───── THE RECORDS ─────

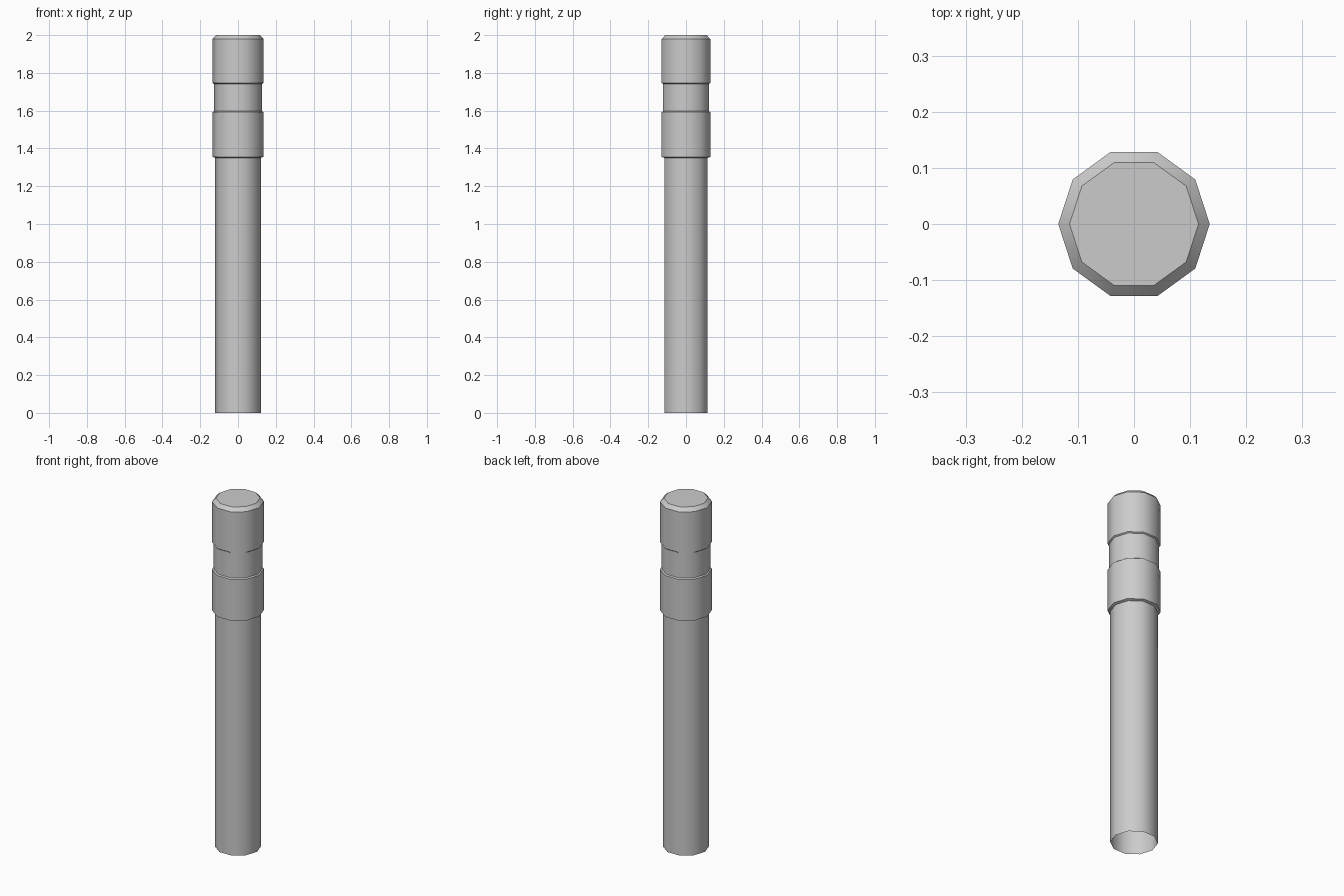
import bpy, bmesh
from math import cos, sin, tau, radians

if "Cube" in bpy.data.objects:
    bpy.data.objects.remove(bpy.data.objects["Cube"])

SIDES = 10

# Outer profile (radius, height): shaft, lower band, neck, upper band, chamfered cap
profile = [
    (0.121, 0.0), (0.121, 1.35),
    (0.135, 1.355), (0.135, 1.592),
    (0.128, 1.597), (0.128, 1.742),
    (0.135, 1.747), (0.135, 1.98),
    (0.115, 2.0),
]

bm = bmesh.new()
rings = [[bm.verts.new((r * cos(tau * i / SIDES), r * sin(tau * i / SIDES), z))
          for i in range(SIDES)] for r, z in profile]

# Side walls, open at the base
for low, high in zip(rings, rings[1:]):
    for i in range(SIDES):
        j = (i + 1) % SIDES
        bm.faces.new((low[i], low[j], high[j], high[i]))

# Flat top
bm.faces.new(rings[-1])

mesh = bpy.data.meshes.new("bollard_post")
bm.to_mesh(mesh)
bm.free()
post = bpy.data.objects.new("bollard_post", mesh)
bpy.context.collection.objects.link(post)

# Smooth round the post, sharp at the band edges
bpy.context.view_layer.objects.active = post
post.select_set(True)
bpy.ops.object.shade_smooth_by_angle(angle=radians(40))
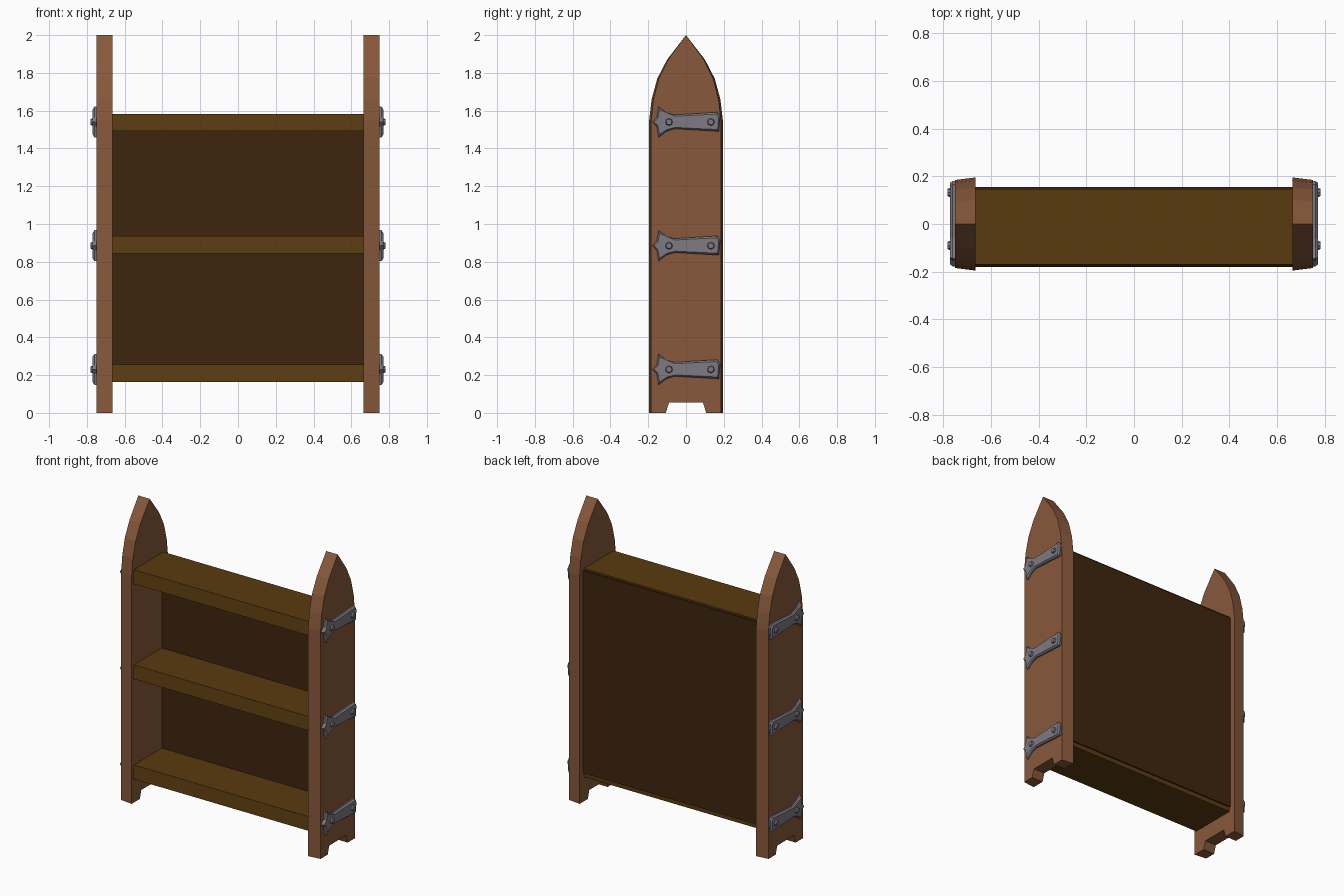
import bpy, bmesh, math
from mathutils import Matrix

if "Cube" in bpy.data.objects:
    bpy.data.objects.remove(bpy.data.objects["Cube"])


def material(name, hex_colour):
    rgb = [int(hex_colour[i:i + 2], 16) / 255 for i in (0, 2, 4)]
    m = bpy.data.materials.new(name)
    m.diffuse_color = [c / 12.92 if c < 0.04045 else ((c + 0.055) / 1.055) ** 2.4 for c in rgb] + [1]
    m.use_nodes = True
    m.node_tree.nodes["Principled BSDF"].inputs["Base Color"].default_value = m.diffuse_color
    return m


SIDE = material("warm brown wood", "87583B")
SHELF = material("olive brown wood", "5A3B10")
BACK = material("dark brown wood", "3F250F")
METAL = material("grey iron", "7F7A83")


def finish(name, bm, mat, mirror=False):
    bmesh.ops.recalc_face_normals(bm, faces=bm.faces)
    me = bpy.data.meshes.new(name)
    bm.to_mesh(me)
    bm.free()
    me.materials.append(mat)
    ob = bpy.data.objects.new(name, me)
    bpy.context.collection.objects.link(ob)
    if mirror:
        ob.modifiers.new("mirror", 'MIRROR').use_mirror_merge = False
    return ob


def loft(bm, rings):
    """Join rings of equal length with side quads and cap both ends."""
    loops = [[bm.verts.new(p) for p in r] for r in rings]
    n = len(loops[0])
    for a, b in zip(loops, loops[1:]):
        for i in range(n):
            j = (i + 1) % n
            bm.faces.new((a[i], a[j], b[j], b[i]))
    caps = [bm.faces.new(loops[0]), bm.faces.new(loops[-1])]
    bmesh.ops.triangulate(bm, faces=caps)


# Side panels: pointed arch with a notched foot, narrower on the outside
half = [(0.09, 0.055), (0.107, 0.0), (0.195, 0.0), (0.195, 1.55),
        (0.182, 1.66), (0.152, 1.77), (0.1, 1.87)]
outline = half + [(0, 2.0)] + [(-y, z) for y, z in reversed(half)]


def panel_ring(x, s):
    return [(x, y * s if abs(y) > 0.11 or z > 1 else y, z) for y, z in outline]


bm = bmesh.new()
loft(bm, [panel_ring(0.664, 1.0), panel_ring(0.75, 0.945)])
finish("side_panel", bm, SIDE, True)

# Shelves, with slightly sloping fronts and backs
for name, z0 in (("bottom_shelf", 0.164), ("middle_shelf", 0.845), ("top_shelf", 1.492)):
    z1 = z0 + 0.091
    bm = bmesh.new()
    loft(bm, [[(x, -0.18, z0), (x, 0.147, z0), (x, 0.147, z1), (x, -0.17, z1)]
              for x in (-0.668, 0.668)])
    finish(name, bm, SHELF)

# Back board
bm = bmesh.new()
loft(bm, [[(x, 0.13, 0.195), (x, 0.156, 0.195), (x, 0.156, 1.572), (x, 0.13, 1.572)]
          for x in (-0.668, 0.668)])
finish("back_board", bm, BACK)

# Iron straps with a flared front end, and two rivets each
strap = [(-0.177, 0.0), (-0.155, 0.025), (-0.145, 0.082), (-0.105, 0.05), (-0.06, 0.038),
         (0.165, 0.052), (0.18, 0.03), (0.174, -0.05), (-0.06, -0.036), (-0.105, -0.05),
         (-0.145, -0.082), (-0.155, -0.025)]


def strap_ring(x, zc, sy, sz):
    return [(x, y * sy, zc + z * sz) for y, z in strap]


for i, zc in enumerate((0.23, 0.885, 1.54)):
    bm = bmesh.new()
    loft(bm, [strap_ring(0.745, zc, 1, 1), strap_ring(0.76, zc, 1, 1),
              strap_ring(0.77, zc, 0.96, 0.8)])
    finish(f"strap_{i + 1}", bm, METAL, True)
    bm = bmesh.new()
    for y in (-0.09, 0.132):
        bmesh.ops.create_cone(bm, cap_ends=True, segments=8, radius1=0.022, radius2=0.015, depth=0.018,
                              matrix=Matrix.Translation((0.773, y, zc))
                              @ Matrix.Rotation(math.pi / 2, 4, 'Y'))
    finish(f"rivets_{i + 1}", bm, METAL, True)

─────

Among the entries, find every line holding "import" and return it.

import bpy, bmesh
from math import cos, sin, tau, radians
import bpy, bmesh, math
from mathutils import Matrix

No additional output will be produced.